Take the lines below between the one holding "for side, s" and the one holding "(0.025,) * 3, WHITE)", inclusive, and copy them exactly. Add nothing.

Records excerpted from a collection:
• • • • •
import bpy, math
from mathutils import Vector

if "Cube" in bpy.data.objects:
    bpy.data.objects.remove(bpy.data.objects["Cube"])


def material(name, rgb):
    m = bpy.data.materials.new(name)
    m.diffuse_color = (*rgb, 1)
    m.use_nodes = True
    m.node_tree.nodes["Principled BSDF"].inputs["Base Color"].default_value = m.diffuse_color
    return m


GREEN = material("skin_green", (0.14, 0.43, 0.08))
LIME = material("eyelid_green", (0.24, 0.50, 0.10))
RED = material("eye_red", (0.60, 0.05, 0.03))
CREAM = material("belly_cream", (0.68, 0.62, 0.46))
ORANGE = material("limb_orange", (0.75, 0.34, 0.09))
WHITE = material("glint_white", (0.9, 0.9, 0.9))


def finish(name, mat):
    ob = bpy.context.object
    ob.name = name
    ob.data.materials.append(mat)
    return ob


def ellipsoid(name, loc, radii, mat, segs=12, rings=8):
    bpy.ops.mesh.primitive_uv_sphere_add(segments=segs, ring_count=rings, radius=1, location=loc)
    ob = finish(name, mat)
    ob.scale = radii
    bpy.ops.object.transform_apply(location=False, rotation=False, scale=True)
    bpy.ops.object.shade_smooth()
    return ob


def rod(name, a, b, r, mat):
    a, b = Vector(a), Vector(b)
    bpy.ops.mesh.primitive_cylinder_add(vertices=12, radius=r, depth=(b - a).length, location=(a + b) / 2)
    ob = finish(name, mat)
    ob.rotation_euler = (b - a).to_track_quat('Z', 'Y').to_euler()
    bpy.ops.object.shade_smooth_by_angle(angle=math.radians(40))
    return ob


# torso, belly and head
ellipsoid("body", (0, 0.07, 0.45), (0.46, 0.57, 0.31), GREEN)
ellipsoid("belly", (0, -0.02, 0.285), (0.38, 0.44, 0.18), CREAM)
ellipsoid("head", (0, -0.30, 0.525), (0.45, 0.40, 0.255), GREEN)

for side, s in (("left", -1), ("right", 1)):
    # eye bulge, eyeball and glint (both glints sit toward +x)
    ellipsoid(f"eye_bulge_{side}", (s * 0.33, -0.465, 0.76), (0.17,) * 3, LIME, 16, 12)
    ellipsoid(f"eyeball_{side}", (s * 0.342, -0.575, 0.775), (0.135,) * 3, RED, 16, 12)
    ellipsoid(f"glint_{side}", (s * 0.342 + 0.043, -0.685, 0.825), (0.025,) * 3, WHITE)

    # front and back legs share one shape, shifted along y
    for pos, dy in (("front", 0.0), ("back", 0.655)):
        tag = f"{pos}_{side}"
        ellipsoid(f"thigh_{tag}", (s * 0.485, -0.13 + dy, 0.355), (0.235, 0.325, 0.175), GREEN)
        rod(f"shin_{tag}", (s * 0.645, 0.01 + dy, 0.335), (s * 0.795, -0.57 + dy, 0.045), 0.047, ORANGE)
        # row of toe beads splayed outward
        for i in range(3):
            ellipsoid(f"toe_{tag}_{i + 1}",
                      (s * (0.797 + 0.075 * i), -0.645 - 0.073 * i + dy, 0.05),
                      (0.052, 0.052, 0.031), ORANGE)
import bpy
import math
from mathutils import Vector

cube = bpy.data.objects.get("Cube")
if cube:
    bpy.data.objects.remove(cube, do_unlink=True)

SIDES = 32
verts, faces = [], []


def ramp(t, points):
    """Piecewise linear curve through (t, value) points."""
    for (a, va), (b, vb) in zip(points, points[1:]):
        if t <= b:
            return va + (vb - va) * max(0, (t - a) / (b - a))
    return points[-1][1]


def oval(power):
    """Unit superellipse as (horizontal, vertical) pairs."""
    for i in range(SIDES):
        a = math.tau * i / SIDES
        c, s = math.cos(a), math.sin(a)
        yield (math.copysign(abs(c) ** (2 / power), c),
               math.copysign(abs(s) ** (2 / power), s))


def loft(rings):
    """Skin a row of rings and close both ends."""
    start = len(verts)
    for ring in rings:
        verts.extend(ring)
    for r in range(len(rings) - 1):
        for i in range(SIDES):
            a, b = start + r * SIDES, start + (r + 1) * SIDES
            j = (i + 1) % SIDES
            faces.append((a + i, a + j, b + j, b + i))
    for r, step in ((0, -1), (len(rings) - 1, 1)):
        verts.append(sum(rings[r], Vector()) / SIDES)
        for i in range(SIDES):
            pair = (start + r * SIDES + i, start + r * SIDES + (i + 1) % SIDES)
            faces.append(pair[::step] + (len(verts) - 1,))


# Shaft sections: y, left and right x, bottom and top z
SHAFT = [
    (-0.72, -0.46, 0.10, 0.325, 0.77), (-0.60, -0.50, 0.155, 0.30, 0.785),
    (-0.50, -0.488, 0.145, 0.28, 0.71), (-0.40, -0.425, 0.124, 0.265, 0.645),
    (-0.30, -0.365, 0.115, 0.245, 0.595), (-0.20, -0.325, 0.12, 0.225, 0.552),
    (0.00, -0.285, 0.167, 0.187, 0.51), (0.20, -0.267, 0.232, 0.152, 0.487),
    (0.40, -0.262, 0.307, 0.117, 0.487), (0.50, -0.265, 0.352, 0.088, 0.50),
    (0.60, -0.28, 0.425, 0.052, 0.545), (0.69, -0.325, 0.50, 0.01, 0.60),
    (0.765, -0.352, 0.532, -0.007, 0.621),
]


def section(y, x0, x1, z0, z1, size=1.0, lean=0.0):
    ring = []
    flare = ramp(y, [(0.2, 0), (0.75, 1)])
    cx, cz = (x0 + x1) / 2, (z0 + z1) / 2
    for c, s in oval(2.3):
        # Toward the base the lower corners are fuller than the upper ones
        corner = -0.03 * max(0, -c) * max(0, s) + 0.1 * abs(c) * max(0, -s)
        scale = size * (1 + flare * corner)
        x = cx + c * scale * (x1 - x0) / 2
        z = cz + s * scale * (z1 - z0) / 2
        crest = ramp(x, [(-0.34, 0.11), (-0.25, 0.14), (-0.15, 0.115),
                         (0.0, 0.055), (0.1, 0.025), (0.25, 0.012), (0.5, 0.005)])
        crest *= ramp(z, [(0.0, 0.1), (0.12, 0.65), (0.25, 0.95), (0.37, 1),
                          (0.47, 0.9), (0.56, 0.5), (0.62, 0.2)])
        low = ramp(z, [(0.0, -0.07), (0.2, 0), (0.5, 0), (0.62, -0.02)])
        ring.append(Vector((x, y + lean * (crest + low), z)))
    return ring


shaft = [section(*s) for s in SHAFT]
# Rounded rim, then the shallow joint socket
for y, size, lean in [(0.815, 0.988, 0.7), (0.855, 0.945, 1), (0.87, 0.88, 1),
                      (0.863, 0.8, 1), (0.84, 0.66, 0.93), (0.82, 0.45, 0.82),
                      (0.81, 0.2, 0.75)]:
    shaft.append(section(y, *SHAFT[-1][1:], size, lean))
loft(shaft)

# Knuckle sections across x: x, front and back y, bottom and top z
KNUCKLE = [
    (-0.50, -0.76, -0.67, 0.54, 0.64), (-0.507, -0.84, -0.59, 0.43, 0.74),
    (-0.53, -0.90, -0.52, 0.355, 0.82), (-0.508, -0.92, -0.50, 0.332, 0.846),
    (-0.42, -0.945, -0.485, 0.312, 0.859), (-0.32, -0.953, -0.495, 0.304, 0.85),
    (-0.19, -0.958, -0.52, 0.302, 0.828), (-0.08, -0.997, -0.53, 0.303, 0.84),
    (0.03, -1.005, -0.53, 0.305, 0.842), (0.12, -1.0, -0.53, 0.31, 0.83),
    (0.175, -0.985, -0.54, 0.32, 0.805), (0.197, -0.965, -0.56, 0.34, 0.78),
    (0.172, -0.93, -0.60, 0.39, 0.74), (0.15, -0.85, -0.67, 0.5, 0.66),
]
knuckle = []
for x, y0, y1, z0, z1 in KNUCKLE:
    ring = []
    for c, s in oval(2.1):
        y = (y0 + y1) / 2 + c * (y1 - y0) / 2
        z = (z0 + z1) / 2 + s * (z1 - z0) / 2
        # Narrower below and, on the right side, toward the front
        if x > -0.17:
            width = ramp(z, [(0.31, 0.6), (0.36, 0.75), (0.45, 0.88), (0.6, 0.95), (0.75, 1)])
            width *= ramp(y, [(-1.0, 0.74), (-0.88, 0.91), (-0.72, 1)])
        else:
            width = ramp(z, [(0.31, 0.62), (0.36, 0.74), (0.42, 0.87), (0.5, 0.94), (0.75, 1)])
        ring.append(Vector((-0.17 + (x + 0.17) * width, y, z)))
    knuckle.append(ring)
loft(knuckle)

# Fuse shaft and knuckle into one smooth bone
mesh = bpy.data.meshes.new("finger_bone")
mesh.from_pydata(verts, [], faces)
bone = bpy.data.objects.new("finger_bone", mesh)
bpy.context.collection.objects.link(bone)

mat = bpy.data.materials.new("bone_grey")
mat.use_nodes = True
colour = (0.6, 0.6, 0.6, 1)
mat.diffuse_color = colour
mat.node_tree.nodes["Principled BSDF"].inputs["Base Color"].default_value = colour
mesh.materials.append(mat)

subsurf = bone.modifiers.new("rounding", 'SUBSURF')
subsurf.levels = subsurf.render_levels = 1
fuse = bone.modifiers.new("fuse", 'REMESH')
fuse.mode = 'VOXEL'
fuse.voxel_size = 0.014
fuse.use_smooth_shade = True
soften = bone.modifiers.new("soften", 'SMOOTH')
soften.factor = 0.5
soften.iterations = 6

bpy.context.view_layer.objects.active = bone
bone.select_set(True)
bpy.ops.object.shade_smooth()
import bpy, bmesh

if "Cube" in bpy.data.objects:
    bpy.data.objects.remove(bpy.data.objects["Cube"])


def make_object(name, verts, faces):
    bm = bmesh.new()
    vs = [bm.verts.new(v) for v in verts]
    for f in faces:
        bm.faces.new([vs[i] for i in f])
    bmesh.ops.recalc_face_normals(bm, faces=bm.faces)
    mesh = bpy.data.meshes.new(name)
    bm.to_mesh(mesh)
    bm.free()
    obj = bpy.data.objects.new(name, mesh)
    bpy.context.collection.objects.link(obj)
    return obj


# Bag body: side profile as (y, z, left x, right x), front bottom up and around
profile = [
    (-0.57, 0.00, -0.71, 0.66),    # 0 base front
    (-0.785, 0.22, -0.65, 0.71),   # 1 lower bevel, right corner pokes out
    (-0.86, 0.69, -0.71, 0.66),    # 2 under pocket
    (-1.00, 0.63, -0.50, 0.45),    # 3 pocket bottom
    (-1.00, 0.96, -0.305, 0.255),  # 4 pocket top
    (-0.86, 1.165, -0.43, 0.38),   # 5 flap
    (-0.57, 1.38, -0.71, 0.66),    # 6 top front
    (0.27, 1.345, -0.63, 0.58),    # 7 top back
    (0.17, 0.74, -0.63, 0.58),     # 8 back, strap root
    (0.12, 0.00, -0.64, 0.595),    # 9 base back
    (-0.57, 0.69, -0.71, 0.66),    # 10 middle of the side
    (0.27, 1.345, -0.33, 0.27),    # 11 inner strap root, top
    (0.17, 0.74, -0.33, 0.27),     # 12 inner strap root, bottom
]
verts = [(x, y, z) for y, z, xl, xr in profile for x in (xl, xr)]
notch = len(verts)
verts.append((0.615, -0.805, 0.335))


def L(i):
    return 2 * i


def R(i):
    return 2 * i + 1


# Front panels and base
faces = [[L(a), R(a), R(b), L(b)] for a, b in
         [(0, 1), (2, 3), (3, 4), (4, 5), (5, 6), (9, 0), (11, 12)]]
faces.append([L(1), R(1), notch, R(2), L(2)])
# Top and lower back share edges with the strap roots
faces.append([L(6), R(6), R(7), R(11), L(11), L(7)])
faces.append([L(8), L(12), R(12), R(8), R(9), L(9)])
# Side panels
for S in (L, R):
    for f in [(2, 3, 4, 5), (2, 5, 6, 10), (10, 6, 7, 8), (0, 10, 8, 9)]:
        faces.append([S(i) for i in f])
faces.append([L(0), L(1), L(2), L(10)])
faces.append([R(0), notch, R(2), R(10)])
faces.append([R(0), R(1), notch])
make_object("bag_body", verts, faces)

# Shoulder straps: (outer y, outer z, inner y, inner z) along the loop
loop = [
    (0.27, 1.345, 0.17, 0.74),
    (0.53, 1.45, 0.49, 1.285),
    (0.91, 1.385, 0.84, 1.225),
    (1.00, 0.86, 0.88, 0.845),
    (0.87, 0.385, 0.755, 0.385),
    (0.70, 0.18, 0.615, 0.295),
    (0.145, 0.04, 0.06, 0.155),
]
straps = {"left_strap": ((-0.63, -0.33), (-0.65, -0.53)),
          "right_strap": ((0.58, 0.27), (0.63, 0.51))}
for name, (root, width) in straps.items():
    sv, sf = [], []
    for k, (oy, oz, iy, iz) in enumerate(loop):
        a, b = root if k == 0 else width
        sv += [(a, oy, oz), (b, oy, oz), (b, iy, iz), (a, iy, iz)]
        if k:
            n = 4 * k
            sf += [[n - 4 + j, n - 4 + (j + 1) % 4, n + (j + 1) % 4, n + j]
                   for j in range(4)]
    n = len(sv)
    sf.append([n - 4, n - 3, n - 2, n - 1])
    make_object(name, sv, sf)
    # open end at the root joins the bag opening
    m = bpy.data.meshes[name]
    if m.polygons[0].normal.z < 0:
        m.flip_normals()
• • • • •
### RESPONSE AREA
for side, s in (("left", -1), ("right", 1)):
    # eye bulge, eyeball and glint (both glints sit toward +x)
    ellipsoid(f"eye_bulge_{side}", (s * 0.33, -0.465, 0.76), (0.17,) * 3, LIME, 16, 12)
    ellipsoid(f"eyeball_{side}", (s * 0.342, -0.575, 0.775), (0.135,) * 3, RED, 16, 12)
    ellipsoid(f"glint_{side}", (s * 0.342 + 0.043, -0.685, 0.825), (0.025,) * 3, WHITE)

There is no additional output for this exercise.